The continuing need for mobility, energy, digitalization etc. and increasing complexity of the products we use for this have created a significant need for materials and especially metals. The supply of these metals can be provided through geological mining, but also through recycling from “urban mines” which are growing and receiving increasing attention. Metals principally can be recycled ‘eternally’ and hence are the ideal candidate for enabling the circular economy. Metals recycled in state-of-the-art facilities have the same quality and are traded at the same prices as metals deriving from mining.
A circular economy requires fundamental changes in the way we develop, design, produce, distribute, use and recycle products.
The EU Green Deal
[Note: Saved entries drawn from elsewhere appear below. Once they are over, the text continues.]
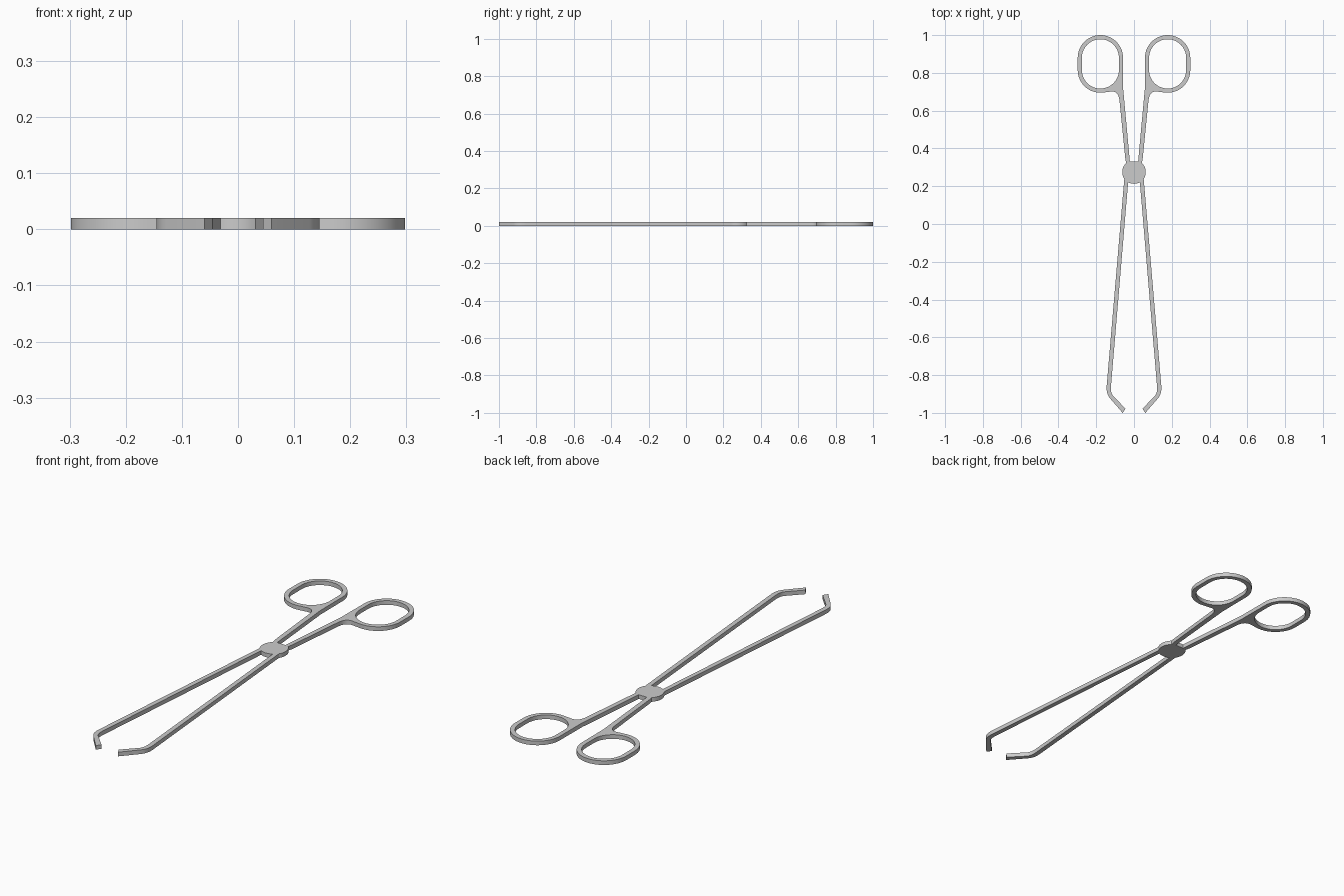
import bpy, bmesh
from math import cos, sin, radians

if "Cube" in bpy.data.objects:
    bpy.data.objects.remove(bpy.data.objects["Cube"])

THICK = 0.02


def arc(cx, cy, rx, ry, a0, a1, n):
    """Points along an elliptical arc, angles in degrees."""
    out = []
    for i in range(n + 1):
        a = radians(a0 + (a1 - a0) * i / n)
        out.append((cx + rx * cos(a), cy + ry * sin(a)))
    return out


def bend(p, c, q, n=6):
    """Rounded corner from p to q with control point c."""
    out = []
    for i in range(n + 1):
        t = i / n
        out.append(tuple((1 - t) ** 2 * p[k] + 2 * t * (1 - t) * c[k] + t * t * q[k]
                         for k in range(2)))
    return out


def mirror(pts):
    return [(-x, y) for x, y in reversed(pts)]


# Right half outline, from the crotch between the handles round to the hinge bottom
half = [(0.0, 0.33), (0.022, 0.33), (0.053, 0.67)]
half += [(0.057, 0.71)]
# finger ring, outside
half += arc(0.178, 0.88, 0.12, 0.12, 180, 0, 28)
half += arc(0.178, 0.815, 0.12, 0.12, 0, -100, 16)
# web between ring and shank
half += bend((0.13, 0.70), (0.083, 0.71), (0.077, 0.655), 8)
# shank down to the hinge boss
half += [(0.046, 0.345)]
half += arc(0.0, 0.275, 0.062, 0.065, 48, -34, 12)
# jaw arm, outer edge, bent tip, inner edge
half += bend((0.144, -0.85), (0.15, -0.895), (0.128, -0.922))
half += [(0.06, -1.0), (0.045, -0.978)]
half += bend((0.112, -0.908), (0.124, -0.893), (0.122, -0.86))
# lower edge of the hinge boss
half += arc(0.0, 0.275, 0.062, 0.062, -60, -90, 5)

outline = half + mirror(half[1:-1])

# finger ring hole
hole = (arc(0.178, 0.88, 0.098, 0.098, 180, 0, 28)
        + arc(0.178, 0.815, 0.098, 0.098, 0, -180, 28))

# Filled, extruded flat profile
cu = bpy.data.curves.new("forceps_profile", 'CURVE')
cu.dimensions = '2D'
cu.fill_mode = 'BOTH'
cu.extrude = THICK / 2
for pts in (outline, hole, mirror(hole)):
    sp = cu.splines.new('POLY')
    sp.points.add(len(pts) - 1)
    for p, (x, y) in zip(sp.points, pts):
        p.co = (x, y, 0, 1)
    sp.use_cyclic_u = True

ob = bpy.data.objects.new("forceps_body", cu)
bpy.context.collection.objects.link(ob)
bpy.context.view_layer.objects.active = ob
ob.select_set(True)
bpy.ops.object.convert(target='MESH')
ob = bpy.context.view_layer.objects.active

# Weld caps to walls and rest the part on the ground
bm = bmesh.new()
bm.from_mesh(ob.data)
bmesh.ops.remove_doubles(bm, verts=bm.verts, dist=1e-5)
bmesh.ops.recalc_face_normals(bm, faces=bm.faces)
bmesh.ops.translate(bm, verts=bm.verts, vec=(0, 0, THICK / 2))
bm.to_mesh(ob.data)
bm.free()
bpy.ops.object.shade_smooth_by_angle(angle=radians(30))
Raw materials, metals, and circular economy are at the heart of the EU Green Deal communication and strategic approach. Recycling is crucial for closing the loop and has additional advantages: to mitigate environmental impacts and CO2 footprint of mine supply, preventing impact from non-recycling, reducing geopolitical dependence on few mining countries/companies, support ethical sourcing of raw materials, and mitigating metal price volatility.
Closing the loop
A true circular economy with recycling as final step after an extended lifetime of products offers a huge opportunity to secure the metals supply for Europe and mitigate climate impact. But there are a number of challenges to overcome: Boosting the collection of end-of-life products such as vehicles, electronics or batteries; coping with increasing product complexity which requires better product designs for recycling; and securing that the collected products are solely treated in high quality recycling processes, capable of recovering a wide range of materials with high yields and in a quality enabling their reapplication into new products.
Summing up, a circular economy requires fundamental changes in the way we develop, design, produce, distribute, use and recycle products. Companies have to adapt their business models accordingly. New forms of stakeholder collaboration and product service systems can be the game changer. Better product designs and more transparency on products/material flows along the lifecycle are key as well. Finally, appropriate legal frame conditions are needed to support CE strategies of companies. Such strategies are specifically crucial for green/clean products as they increase the demand for (critical) raw materials and need to be inherently sustainable by definition.
Curious about Christian Hagelüken's talk?
The Circular Industries talks
The goal of the Circular Industries talks is to share knowledge across Leiden, Delft and Erasmus and to complement and deepen the knowledge already available within the Circular Industries Hub. The talks are organized on Wednesday morning from 10:00 to 11:00. The talks are online (Microsoft Teams). Next up in the CI Talks: Joey Nijnens (29 June)